RCMP officer was injured after a shootout west of Edmonton near Evansburg, Alta. on Thursday night.WATCH: Mason Davis captured this audio from a police scanner during the tense moments when an Alberta RCMP officer was shot and a murder suspect killed west of Edmonton near Evansburg.It started when RCMP said an officer spotted a man who was believed to be wanted on a Canada-wide warrant, and a chase began after he failed to stop his vehicle.In the confrontation that followed, police say the suspect was killed and the RCMP officer suffered minor injuries. Sgt. Brian Topham, 59, was airlifted to hospital in Edmonton after a bullet grazed his head. He was released on Sunday.READ MORE: Evansburg RCMP officer recovering after shootout with murder suspect west of EdmontonLet's block ads! (Why?)...

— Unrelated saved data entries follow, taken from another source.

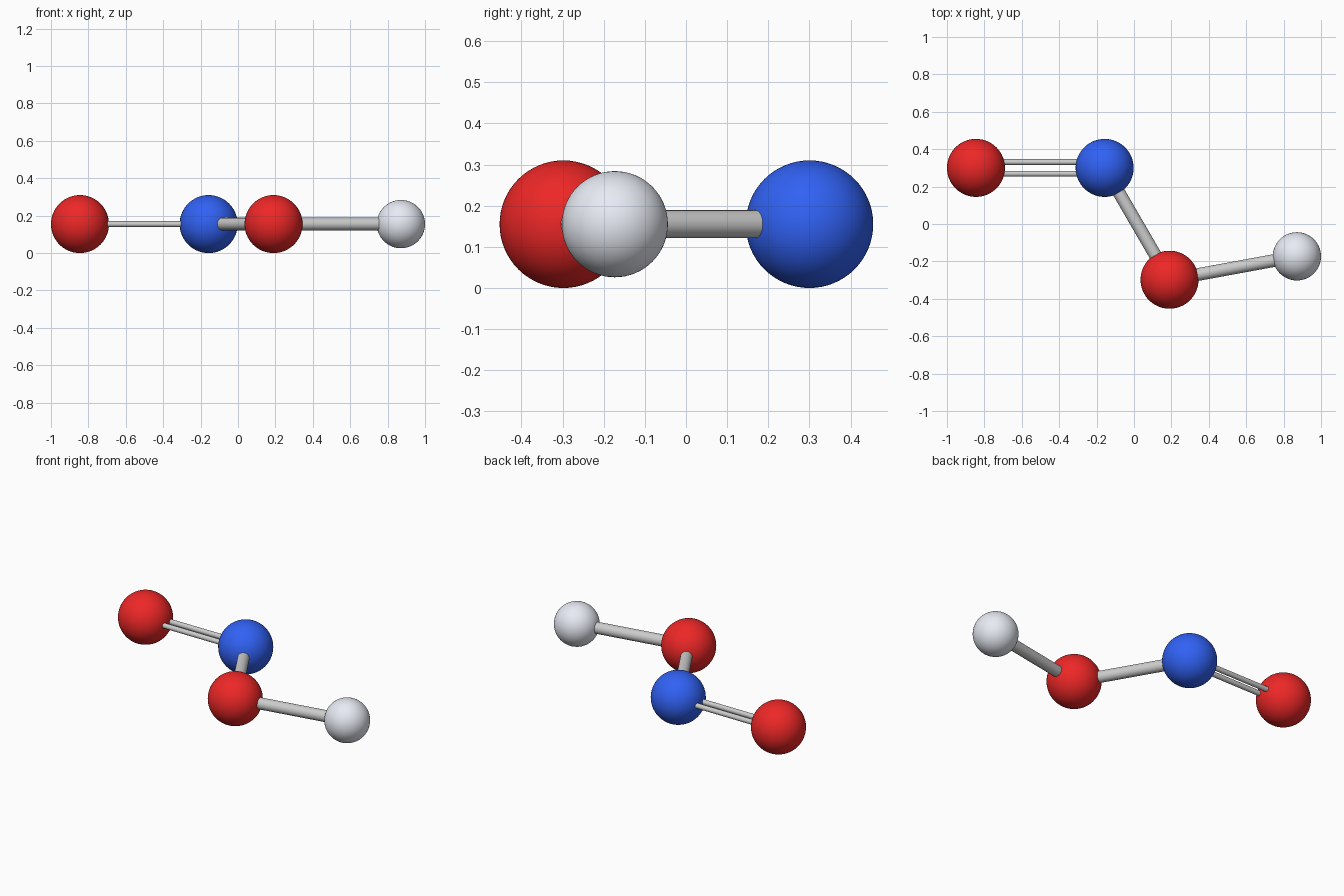
import bpy
from mathutils import Vector

if "Cube" in bpy.data.objects:
    bpy.data.objects.remove(bpy.data.objects["Cube"])

Z = 0.155


def material(name, rgb):
    m = bpy.data.materials.new(name)
    m.diffuse_color = (*rgb, 1)
    m.use_nodes = True
    m.node_tree.nodes["Principled BSDF"].inputs["Base Color"].default_value = m.diffuse_color
    return m


RED = material("red", (0.85, 0.02, 0.02))
BLUE = material("blue", (0.03, 0.12, 0.9))
WHITE = material("white", (0.8, 0.83, 0.9))


def atom(name, x, y, radius, mat):
    bpy.ops.mesh.primitive_uv_sphere_add(segments=64, ring_count=32, radius=radius, location=(x, y, Z))
    ob = bpy.context.object
    ob.name = name
    ob.data.materials.append(mat)
    bpy.ops.object.shade_smooth()
    return Vector((x, y, Z))


def bond(name, a, b, radius, offset=0):
    # rod between two atom centres, shifted sideways in the molecule's plane
    d = b - a
    side = d.cross(Vector((0, 0, 1))).normalized() * offset
    bpy.ops.mesh.primitive_cylinder_add(vertices=32, radius=radius, depth=d.length,
                                        location=(a + b) / 2 + side,
                                        rotation=d.to_track_quat('Z', 'Y').to_euler())
    bpy.context.object.name = name
    bpy.ops.object.shade_smooth_by_angle()


# Atoms
end_oxygen = atom("end_oxygen_atom", -0.845, 0.30, 0.155, RED)
nitrogen = atom("nitrogen_atom", -0.157, 0.30, 0.155, BLUE)
mid_oxygen = atom("middle_oxygen_atom", 0.19, -0.298, 0.155, RED)
hydrogen = atom("hydrogen_atom", 0.871, -0.173, 0.129, WHITE)

# Double bond
for i, off in enumerate((-0.031, 0.031)):
    bond(f"double_bond_rod_{i + 1}", end_oxygen, nitrogen, 0.0155, off)

# Single bonds
bond("nitrogen_oxygen_bond", nitrogen, mid_oxygen, 0.034)
bond("oxygen_hydrogen_bond", mid_oxygen, hydrogen, 0.034)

Conservation group says Alberta grizzly, Bear 148, shot dead in BC - CTV NewsThursday, April 12, 2018
EDMONTON -- Conservationists are mourning the death of a female grizzly bear that had been moved from a popular area west of Calgary this summer to a remote park in northwest Alberta.
Stephen Legault of the Yellowstone to Yukon Conservation Initiative said Bear 148 was shot by a hunter on Sunday after wandering into British Columbia from its new home.
Legault said the bear was just becoming old enough to have cubs.
"What is really sad is that we have lost the potential that this grizzly bear represented for the further recovery of the threatened species in Alberta," he said Wednesday.
He noted that grizzly bears are often killed after being struck on highways and by trains.
"The fact that this bear was killed by a hunter illustrates the fact that there are many threats to these animals."
The B.C. government plans to ban the killing of grizzly bears for trophy, but not until after this hunting season.
Parks Canada and the Alberta government later confirmed the death of Bear 148.
"This outcome underlines the need for more collaboration across jurisdictions to co-ordinate wildlife and people management at a landscape level," Parks Canada said in an email.
Bear 148 was moved in July from its range near Banff and Canmore, Alta., to Kakwa Wildland Park.
The bear never hurt anyone but had gotten too close to people dozens of times since it was born in the Banff National Park a...